Print Friendly, PDF & Email

Social work freshman Stephanie Aleman gives her voter registration application to DeWanna Greer, project director for TRIO veterans student support services program, during a Black History Month event Feb. 10 in Moody. The event was sponsored by the Black History Month Committee. Black History Month continues with a poetry slam 11 a.m.- 1 p.m. Feb. 13 in the cafeteria of Loftin. The next voter registration is 11 a.m.- 1 p.m. Feb. 20 in the mall.
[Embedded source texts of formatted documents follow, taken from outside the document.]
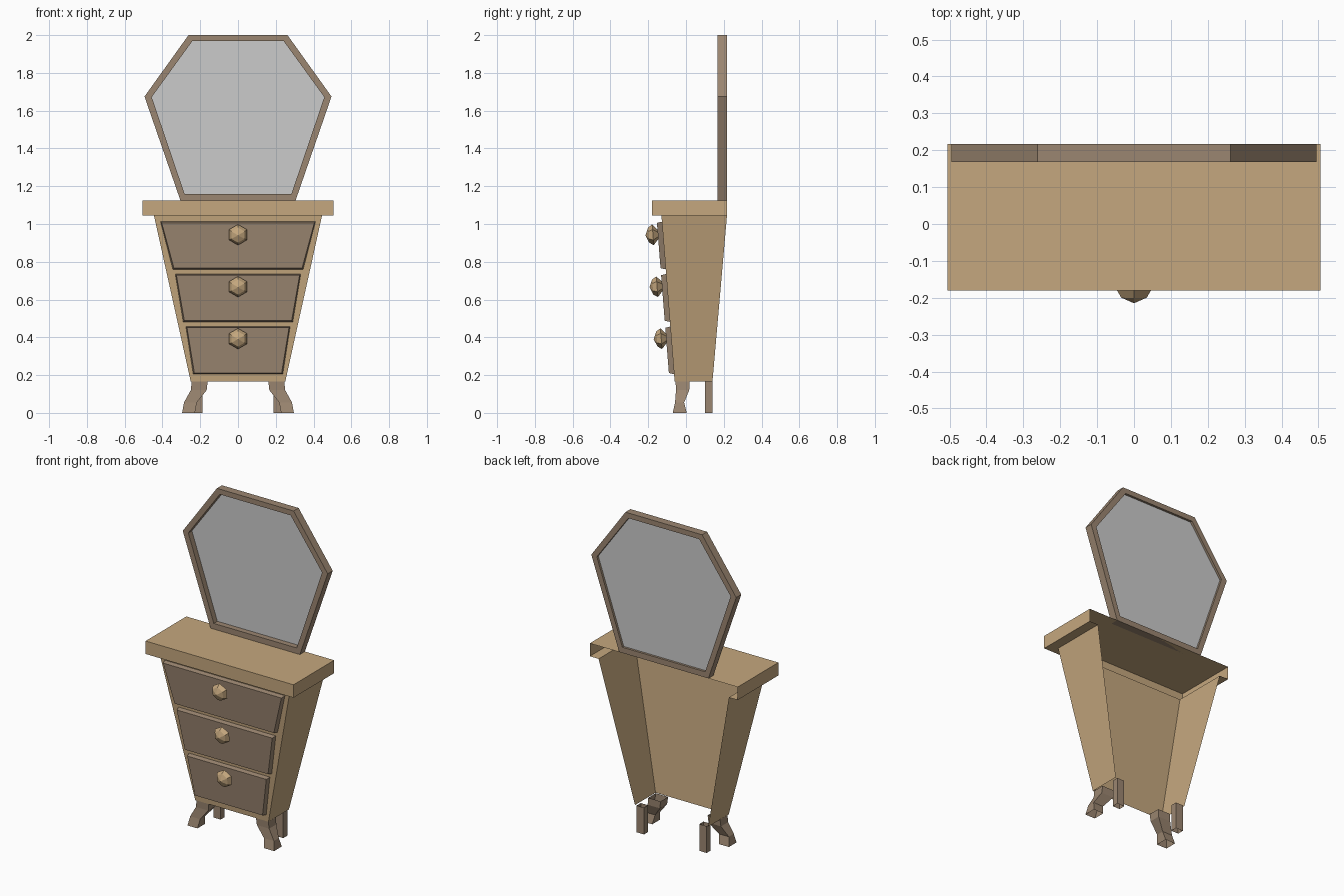
import bpy, bmesh, math
from mathutils import Vector, Matrix

if "Cube" in bpy.data.objects:
    bpy.data.objects.remove(bpy.data.objects["Cube"])


def material(name, rgb):
    m = bpy.data.materials.new(name)
    m.diffuse_color = (*rgb, 1)
    m.use_nodes = True
    m.node_tree.nodes["Principled BSDF"].inputs["Base Color"].default_value = m.diffuse_color
    return m


LIGHT = material("light_wood", (0.56, 0.39, 0.21))
DARK = material("dark_wood", (0.33, 0.24, 0.165))


def loft(name, rings, mat=None, closed=True, cap_start=False, cap_end=False, wrap=False):
    """Skin a list of equal-length point rings."""
    bm = bmesh.new()
    vs = [[bm.verts.new(p) for p in r] for r in rings]
    n = len(rings[0])
    pairs = list(zip(vs, vs[1:])) + ([(vs[-1], vs[0])] if wrap else [])
    for a, b in pairs:
        for i in range(n if closed else n - 1):
            j = (i + 1) % n
            bm.faces.new((a[i], a[j], b[j], b[i]))
    if cap_start:
        bm.faces.new(vs[0])
    if cap_end:
        bm.faces.new(vs[-1])
    bmesh.ops.remove_doubles(bm, verts=bm.verts, dist=1e-5)
    bmesh.ops.recalc_face_normals(bm, faces=bm.faces)
    me = bpy.data.meshes.new(name)
    bm.to_mesh(me)
    bm.free()
    ob = bpy.data.objects.new(name, me)
    bpy.context.collection.objects.link(ob)
    if mat:
        me.materials.append(mat)
    return ob


def mirror_x(ob):
    ob.modifiers.new("mirror", 'MIRROR').use_axis[0] = True


def u_path(w, front, back, z):
    """Open three-sided outline: back left, front left, front right, back right."""
    return [(-w, back, z), (-w, front, z), (w, front, z), (w, back, z)]


def square(cx, cy, hx, hy, z):
    return [(cx - hx, cy - hy, z), (cx + hx, cy - hy, z),
            (cx + hx, cy + hy, z), (cx - hx, cy + hy, z)]


def front_y(z):
    """Depth of the sloping cabinet front at height z."""
    return -0.06 - 0.07 * (z - 0.165) / 0.88


# Table top and cabinet shell, both open at the back
rim = u_path(0.445, -0.13, 0.217, 1.045)
loft("table_top", [u_path(0.505, -0.18, 0.217, 1.125),
                   u_path(0.505, -0.18, 0.217, 1.045), rim],
     LIGHT, closed=False, cap_start=True)
loft("cabinet", [rim, u_path(0.25, -0.06, 0.14, 0.165)], LIGHT, closed=False)


# Drawer fronts and hexagonal knobs
def drawer_ring(w0, z0, w1, z1, out, inset):
    w0, w1, z0, z1 = w0 - inset, w1 - inset, z0 + inset, z1 - inset
    return [(x, front_y(z) - out, z) for x, z in
            ((-w0, z0), (w0, z0), (w1, z1), (-w1, z1))]


tilt = Matrix.Rotation(math.atan(0.07 / 0.88), 3, 'X')
drawers = [("top", 0.345, 0.76, 0.410, 1.012, 0.945),
           ("middle", 0.290, 0.482, 0.332, 0.735, 0.67),
           ("bottom", 0.237, 0.205, 0.276, 0.457, 0.395)]
for label, w0, z0, w1, z1, zk in drawers:
    loft(label + "_drawer", [drawer_ring(w0, z0, w1, z1, o, i)
                             for o, i in ((0, 0), (0.027, 0.006))], DARK, cap_end=True)
    base = Vector((0, front_y(zk) - 0.027, zk))
    rings = []
    for r, d in ((0.026, 0.0), (0.055, 0.026), (0.04, 0.049), (0.0, 0.066)):
        rings.append([base + tilt @ Vector((r * math.sin(k * math.pi / 3), -d,
                                            r * math.cos(k * math.pi / 3)))
                      for k in range(6)])
    # The last ring collapses to the tip
    loft(label + "_knob", rings, LIGHT, cap_start=True)

# Curved front legs and straight back legs
mirror_x(loft("front_legs", [square(0.203, -0.018, 0.042, 0.037, 0.165),
                             square(0.208, -0.018, 0.042, 0.035, 0.12),
                             square(0.252, -0.034, 0.034, 0.024, 0.055),
                             square(0.262, -0.033, 0.034, 0.037, 0.0)], DARK))
mirror_x(loft("back_legs", [square(0.214, 0.12, 0.025, 0.02, z) for z in (0.165, 0)], DARK))

# Six-sided mirror frame with recessed glass
outer = [(0.305, 1.125), (0.495, 1.675), (0.262, 2.0)]
inner = [(0.283, 1.16), (0.457, 1.672), (0.242, 1.968)]


def hexagon(half, y):
    return [(x, y, z) for x, z in half] + [(-x, y, z) for x, z in reversed(half)]


loft("mirror_frame", [hexagon(outer, 0.217), hexagon(outer, 0.168),
                      hexagon(inner, 0.168), hexagon(inner, 0.217)], DARK, wrap=True)
loft("mirror_glass", [hexagon(inner, 0.203)], cap_start=True)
Andrea Moreno

 By Andrea M. Gonzalez


The college has many events going on each week, especially during Black History Month.

Two activities to look out for this week are Taste of Soul & Film Festival on Feb. 18 and voter registration on Feb 20.

Taste of Soul is a tradition here that has been going on for several years but under different names.

This year it will be 11 a.m. to 1 p.m. in the Fiesta Room at Loftin Student Center.

“It’s based on New Orleans with a Mardi Gras theme,” said Dr. Barbara Knotts on Feb 14.

Knotts, who is a chair of the Black History Month Committee, said it is all about people getting together to expose them to a new type of culture and food.

“There’s a certain menu that soul food is part of … ” Knotts said, talking about the different food options such as chicken wings, cornbread, collard greens, and much more.

They will even have a jazz band to give it that New Orleans sound.

She is hoping that people will come together, no matter their race, and celebrate.

The next event is voter registration, 11 a.m. to 1 p.m. in the mall.

Knotts first discussed how “voting is our means as a citizen.”

“It’s important for everyone of age to use that power to help set their future through the people they elect.”

She also talked about how education is the number one factor in voting.

“Part of that, primarily, is making them aware of what they are not gaining from it.”

She continued by saying how people think their one vote will not make a difference, but in reality, there are many people voting the same way.

Black History Month planners want the students to know that “the future is theirs.”

“Our future, people at my age, we’re just seeing what our vote has done at this point so now it’s up to them to get in and take that charge on to continue in a positive, hopefully in a positive, direction.”

For a complete list of activities, go to the front page of the college website.


Leave A Reply